#### TASK INPUTS
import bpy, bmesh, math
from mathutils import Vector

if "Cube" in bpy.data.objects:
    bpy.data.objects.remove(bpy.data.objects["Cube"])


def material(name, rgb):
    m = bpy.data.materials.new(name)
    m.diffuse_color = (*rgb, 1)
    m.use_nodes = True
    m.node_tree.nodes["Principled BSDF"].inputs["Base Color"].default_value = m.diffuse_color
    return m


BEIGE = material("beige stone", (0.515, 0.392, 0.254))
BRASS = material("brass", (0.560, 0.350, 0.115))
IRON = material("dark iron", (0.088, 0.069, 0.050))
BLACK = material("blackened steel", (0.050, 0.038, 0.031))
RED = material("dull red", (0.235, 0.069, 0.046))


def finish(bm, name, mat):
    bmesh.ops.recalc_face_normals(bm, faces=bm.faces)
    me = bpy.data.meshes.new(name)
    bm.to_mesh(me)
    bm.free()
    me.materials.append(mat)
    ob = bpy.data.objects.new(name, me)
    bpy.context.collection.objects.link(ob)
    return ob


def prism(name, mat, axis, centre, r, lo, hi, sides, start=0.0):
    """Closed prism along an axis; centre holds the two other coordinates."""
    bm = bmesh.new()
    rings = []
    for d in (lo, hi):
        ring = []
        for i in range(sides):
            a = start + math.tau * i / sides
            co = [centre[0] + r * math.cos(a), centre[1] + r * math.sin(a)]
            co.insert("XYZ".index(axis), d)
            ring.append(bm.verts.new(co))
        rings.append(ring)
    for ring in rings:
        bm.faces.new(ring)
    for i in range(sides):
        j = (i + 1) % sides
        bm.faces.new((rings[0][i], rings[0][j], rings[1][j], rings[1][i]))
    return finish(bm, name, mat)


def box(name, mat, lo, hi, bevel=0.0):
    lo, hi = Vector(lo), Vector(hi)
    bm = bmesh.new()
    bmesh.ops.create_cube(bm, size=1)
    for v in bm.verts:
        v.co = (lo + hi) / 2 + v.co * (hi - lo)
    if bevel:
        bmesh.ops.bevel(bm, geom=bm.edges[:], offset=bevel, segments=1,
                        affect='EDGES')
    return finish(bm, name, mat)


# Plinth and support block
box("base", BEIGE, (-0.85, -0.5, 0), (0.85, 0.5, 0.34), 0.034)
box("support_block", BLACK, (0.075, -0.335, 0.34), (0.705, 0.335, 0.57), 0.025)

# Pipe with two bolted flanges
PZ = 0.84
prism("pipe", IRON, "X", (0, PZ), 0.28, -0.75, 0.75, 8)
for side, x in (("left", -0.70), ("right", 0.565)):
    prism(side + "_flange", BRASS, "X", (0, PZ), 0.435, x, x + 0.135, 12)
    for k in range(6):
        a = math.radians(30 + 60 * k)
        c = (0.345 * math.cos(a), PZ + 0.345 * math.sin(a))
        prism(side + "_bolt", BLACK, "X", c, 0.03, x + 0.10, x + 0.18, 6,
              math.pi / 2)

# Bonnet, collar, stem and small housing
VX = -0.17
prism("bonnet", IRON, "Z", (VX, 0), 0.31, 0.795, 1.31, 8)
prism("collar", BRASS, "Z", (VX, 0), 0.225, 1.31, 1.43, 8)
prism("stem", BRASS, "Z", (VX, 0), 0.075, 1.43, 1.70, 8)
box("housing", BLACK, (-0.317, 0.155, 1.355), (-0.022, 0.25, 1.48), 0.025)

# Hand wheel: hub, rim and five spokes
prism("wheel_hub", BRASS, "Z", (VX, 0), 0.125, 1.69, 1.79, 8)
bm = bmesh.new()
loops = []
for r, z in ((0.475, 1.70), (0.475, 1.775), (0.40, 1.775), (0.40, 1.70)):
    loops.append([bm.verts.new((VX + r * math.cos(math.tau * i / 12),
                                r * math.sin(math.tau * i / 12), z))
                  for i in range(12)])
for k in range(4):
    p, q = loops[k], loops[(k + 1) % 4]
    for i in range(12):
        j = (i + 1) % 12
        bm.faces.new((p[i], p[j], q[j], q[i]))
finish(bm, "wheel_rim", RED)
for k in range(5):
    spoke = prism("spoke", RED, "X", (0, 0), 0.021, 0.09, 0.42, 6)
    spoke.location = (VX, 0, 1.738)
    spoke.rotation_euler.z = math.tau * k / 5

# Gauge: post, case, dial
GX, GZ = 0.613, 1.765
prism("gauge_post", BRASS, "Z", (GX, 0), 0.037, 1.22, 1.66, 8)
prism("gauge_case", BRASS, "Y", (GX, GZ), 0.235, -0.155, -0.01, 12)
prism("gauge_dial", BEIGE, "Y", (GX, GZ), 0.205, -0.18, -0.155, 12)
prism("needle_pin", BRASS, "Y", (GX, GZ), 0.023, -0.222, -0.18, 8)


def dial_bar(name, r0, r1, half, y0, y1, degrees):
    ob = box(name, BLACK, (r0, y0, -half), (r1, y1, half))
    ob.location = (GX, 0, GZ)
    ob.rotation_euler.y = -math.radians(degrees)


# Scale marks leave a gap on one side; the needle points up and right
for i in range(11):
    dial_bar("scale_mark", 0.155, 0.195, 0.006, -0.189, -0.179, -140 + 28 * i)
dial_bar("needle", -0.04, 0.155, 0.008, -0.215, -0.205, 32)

#### WORK REQUEST
Begin with the first line of the data above and, please, print each line exactly until you have printed the line containing "(0.235, 0.069, 0.046))"; print nothing else.

#### ANSWER TO THIS EXERCISE
import bpy, bmesh, math
from mathutils import Vector

if "Cube" in bpy.data.objects:
    bpy.data.objects.remove(bpy.data.objects["Cube"])


def material(name, rgb):
    m = bpy.data.materials.new(name)
    m.diffuse_color = (*rgb, 1)
    m.use_nodes = True
    m.node_tree.nodes["Principled BSDF"].inputs["Base Color"].default_value = m.diffuse_color
    return m


BEIGE = material("beige stone", (0.515, 0.392, 0.254))
BRASS = material("brass", (0.560, 0.350, 0.115))
IRON = material("dark iron", (0.088, 0.069, 0.050))
BLACK = material("blackened steel", (0.050, 0.038, 0.031))
RED = material("dull red", (0.235, 0.069, 0.046))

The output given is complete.